[YOUR GOAL] Give back, word for word, the lines in the listing below from the one holding "for deg, rim" down to the one holding "centre[1] + q", both ends included.

[STUDY MATERIAL]
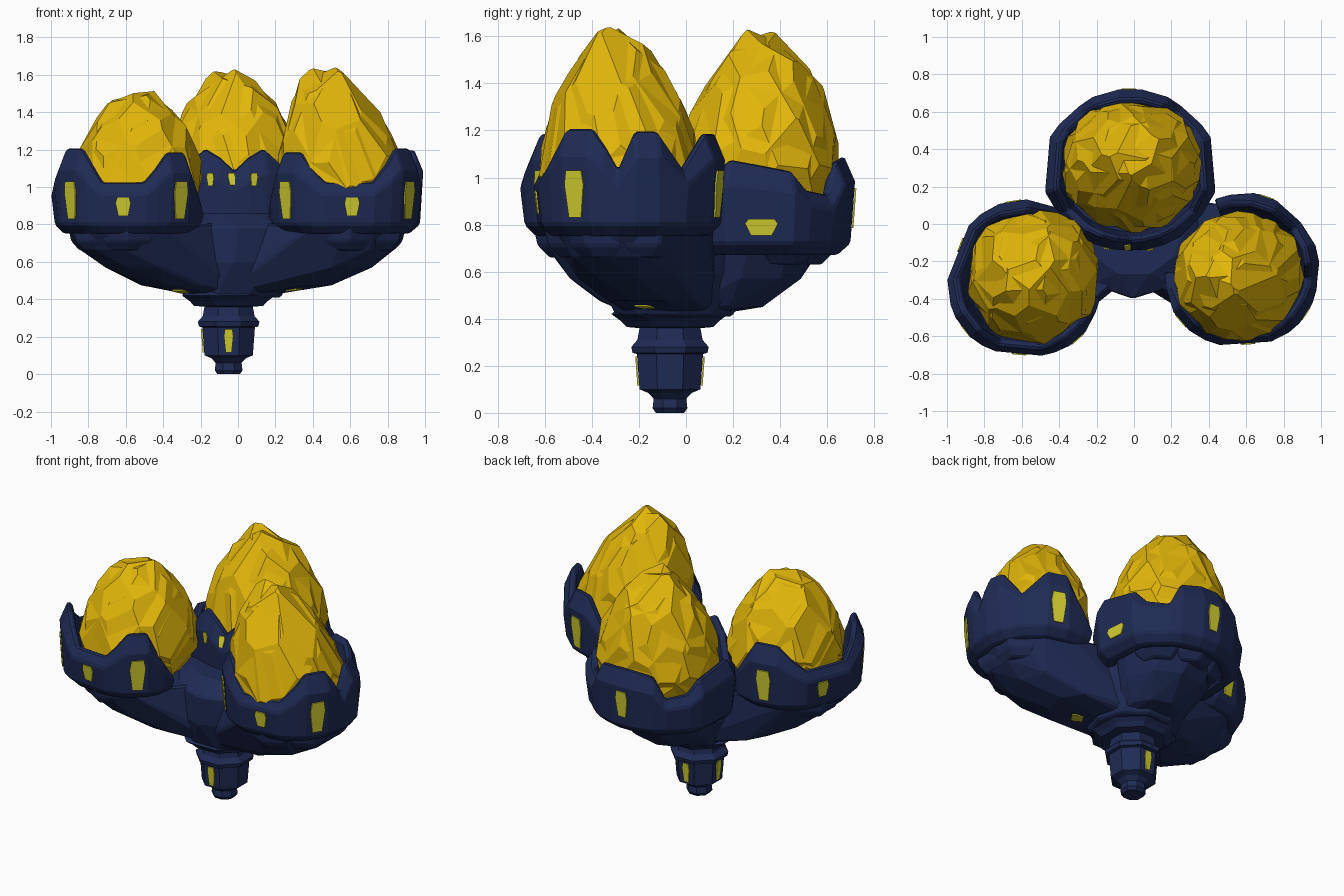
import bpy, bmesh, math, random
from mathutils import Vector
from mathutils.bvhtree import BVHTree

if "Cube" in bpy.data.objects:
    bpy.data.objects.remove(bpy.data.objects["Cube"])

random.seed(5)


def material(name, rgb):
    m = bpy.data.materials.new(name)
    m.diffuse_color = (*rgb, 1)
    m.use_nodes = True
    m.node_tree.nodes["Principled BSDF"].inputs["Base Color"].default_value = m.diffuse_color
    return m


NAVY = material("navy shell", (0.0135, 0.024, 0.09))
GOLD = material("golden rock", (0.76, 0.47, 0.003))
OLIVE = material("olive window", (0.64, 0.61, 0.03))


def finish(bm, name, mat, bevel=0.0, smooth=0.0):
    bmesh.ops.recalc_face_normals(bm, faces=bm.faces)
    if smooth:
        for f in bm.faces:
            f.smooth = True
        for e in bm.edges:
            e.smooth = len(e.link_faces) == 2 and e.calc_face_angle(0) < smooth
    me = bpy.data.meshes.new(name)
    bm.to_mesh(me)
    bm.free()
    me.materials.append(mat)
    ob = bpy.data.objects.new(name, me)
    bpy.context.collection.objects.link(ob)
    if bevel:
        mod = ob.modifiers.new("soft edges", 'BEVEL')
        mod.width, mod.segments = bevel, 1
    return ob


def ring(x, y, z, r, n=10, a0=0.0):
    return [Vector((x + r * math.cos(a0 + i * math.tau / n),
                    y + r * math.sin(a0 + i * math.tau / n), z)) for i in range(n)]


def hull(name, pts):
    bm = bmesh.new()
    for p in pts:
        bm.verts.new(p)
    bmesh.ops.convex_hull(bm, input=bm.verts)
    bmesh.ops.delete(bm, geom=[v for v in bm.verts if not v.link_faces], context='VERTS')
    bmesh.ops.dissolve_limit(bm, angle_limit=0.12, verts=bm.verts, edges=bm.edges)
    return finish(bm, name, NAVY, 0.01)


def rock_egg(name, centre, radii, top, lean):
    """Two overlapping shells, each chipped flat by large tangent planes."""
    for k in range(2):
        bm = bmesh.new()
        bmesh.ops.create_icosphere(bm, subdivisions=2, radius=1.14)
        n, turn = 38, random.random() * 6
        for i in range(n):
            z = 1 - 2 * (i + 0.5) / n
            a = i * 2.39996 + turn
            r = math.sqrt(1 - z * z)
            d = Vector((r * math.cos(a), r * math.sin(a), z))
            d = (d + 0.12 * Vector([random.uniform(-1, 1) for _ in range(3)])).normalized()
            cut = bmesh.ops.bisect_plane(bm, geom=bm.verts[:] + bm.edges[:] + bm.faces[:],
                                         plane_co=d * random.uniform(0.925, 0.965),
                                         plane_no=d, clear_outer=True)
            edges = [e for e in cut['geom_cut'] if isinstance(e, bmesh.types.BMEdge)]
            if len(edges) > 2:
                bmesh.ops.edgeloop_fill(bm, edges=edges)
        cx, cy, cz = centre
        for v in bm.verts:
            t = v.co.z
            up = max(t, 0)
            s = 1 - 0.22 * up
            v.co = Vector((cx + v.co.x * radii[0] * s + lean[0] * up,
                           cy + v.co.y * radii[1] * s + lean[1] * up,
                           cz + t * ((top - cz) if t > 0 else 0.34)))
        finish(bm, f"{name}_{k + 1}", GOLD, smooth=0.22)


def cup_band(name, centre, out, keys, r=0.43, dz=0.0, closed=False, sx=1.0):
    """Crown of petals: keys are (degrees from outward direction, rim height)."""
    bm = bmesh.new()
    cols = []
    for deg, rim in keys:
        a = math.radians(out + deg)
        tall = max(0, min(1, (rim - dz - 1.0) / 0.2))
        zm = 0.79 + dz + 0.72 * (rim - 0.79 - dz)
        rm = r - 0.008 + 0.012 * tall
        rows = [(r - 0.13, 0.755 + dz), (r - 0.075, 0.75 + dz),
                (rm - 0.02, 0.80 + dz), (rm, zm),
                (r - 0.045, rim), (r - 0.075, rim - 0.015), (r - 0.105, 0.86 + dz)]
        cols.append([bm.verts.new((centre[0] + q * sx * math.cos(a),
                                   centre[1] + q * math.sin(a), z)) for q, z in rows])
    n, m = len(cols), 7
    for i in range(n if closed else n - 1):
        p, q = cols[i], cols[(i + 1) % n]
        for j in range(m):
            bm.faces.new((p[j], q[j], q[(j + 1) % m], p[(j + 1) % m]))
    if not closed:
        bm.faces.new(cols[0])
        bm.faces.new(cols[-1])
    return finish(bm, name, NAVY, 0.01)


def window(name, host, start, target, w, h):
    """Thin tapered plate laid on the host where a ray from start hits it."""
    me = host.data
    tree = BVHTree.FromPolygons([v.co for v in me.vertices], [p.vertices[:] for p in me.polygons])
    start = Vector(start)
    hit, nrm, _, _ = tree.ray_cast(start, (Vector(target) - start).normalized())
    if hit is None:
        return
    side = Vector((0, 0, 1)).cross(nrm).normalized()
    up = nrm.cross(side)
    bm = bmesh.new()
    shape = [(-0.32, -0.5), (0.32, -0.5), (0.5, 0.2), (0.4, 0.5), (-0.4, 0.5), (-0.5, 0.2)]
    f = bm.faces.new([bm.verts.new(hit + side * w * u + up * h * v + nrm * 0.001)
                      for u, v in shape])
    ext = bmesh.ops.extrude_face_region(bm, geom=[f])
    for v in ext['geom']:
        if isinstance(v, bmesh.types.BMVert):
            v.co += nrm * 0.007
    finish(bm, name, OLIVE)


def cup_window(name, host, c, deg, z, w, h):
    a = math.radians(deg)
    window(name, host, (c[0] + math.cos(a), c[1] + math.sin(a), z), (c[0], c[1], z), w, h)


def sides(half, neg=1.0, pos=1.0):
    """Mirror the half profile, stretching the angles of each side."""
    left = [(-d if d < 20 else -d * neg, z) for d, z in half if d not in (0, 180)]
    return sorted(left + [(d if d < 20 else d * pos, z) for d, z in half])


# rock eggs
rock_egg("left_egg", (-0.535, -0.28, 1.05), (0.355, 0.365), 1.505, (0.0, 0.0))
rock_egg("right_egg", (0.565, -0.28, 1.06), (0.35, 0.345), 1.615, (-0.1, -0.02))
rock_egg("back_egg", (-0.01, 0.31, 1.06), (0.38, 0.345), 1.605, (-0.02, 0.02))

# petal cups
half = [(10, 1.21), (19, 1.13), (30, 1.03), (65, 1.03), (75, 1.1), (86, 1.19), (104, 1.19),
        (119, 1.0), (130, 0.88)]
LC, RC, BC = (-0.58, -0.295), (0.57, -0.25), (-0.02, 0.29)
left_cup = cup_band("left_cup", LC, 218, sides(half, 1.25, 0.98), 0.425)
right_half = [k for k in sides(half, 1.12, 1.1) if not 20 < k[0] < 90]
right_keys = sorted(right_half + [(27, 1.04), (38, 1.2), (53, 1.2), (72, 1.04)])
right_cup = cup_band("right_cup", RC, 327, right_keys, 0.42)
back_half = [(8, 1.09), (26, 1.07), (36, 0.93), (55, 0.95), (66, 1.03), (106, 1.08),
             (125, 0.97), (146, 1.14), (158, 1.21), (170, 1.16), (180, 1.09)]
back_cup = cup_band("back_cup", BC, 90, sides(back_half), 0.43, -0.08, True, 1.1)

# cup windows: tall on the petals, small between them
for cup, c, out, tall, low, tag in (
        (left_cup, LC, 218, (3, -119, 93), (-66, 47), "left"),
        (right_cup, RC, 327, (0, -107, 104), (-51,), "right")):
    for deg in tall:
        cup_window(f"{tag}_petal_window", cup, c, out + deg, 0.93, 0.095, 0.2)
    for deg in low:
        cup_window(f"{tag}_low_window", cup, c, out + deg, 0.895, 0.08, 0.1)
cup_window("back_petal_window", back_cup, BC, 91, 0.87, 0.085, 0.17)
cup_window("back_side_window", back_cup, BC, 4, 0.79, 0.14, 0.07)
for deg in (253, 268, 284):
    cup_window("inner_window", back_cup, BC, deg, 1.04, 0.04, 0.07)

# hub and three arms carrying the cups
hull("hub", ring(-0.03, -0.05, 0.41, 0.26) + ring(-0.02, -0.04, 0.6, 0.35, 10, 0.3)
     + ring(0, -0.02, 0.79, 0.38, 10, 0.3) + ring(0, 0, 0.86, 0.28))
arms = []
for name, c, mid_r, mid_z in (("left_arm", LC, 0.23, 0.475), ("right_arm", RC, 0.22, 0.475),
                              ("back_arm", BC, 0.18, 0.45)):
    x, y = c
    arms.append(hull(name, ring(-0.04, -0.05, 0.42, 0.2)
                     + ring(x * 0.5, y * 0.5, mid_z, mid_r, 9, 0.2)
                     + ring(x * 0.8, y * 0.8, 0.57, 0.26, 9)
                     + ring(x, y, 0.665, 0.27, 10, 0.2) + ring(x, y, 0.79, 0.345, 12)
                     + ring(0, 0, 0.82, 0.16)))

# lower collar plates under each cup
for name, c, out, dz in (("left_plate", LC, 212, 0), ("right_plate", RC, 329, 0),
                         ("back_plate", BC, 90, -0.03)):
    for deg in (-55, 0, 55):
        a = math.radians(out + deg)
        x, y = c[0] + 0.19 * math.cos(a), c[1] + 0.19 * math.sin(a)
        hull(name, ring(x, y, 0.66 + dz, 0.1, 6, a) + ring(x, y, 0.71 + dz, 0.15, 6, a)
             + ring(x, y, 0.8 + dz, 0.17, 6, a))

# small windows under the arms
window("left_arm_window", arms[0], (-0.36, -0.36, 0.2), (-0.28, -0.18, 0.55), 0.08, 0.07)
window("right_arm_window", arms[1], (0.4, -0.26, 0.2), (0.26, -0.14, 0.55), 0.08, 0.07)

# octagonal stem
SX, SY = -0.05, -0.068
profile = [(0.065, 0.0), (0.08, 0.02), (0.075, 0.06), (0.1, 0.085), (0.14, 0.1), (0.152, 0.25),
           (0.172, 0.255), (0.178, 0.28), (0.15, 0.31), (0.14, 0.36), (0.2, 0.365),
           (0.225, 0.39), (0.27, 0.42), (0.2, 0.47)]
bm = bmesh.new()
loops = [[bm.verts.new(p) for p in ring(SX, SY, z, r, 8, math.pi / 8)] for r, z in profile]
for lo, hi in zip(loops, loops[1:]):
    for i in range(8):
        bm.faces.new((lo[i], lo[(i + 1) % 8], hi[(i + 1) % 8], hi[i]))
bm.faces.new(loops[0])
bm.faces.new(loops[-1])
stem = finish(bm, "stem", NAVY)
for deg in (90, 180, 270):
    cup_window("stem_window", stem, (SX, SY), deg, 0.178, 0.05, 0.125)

[TASK RESULT]
    for deg, rim in keys:
        a = math.radians(out + deg)
        tall = max(0, min(1, (rim - dz - 1.0) / 0.2))
        zm = 0.79 + dz + 0.72 * (rim - 0.79 - dz)
        rm = r - 0.008 + 0.012 * tall
        rows = [(r - 0.13, 0.755 + dz), (r - 0.075, 0.75 + dz),
                (rm - 0.02, 0.80 + dz), (rm, zm),
                (r - 0.045, rim), (r - 0.075, rim - 0.015), (r - 0.105, 0.86 + dz)]
        cols.append([bm.verts.new((centre[0] + q * sx * math.cos(a),
                                   centre[1] + q * math.sin(a), z)) for q, z in rows])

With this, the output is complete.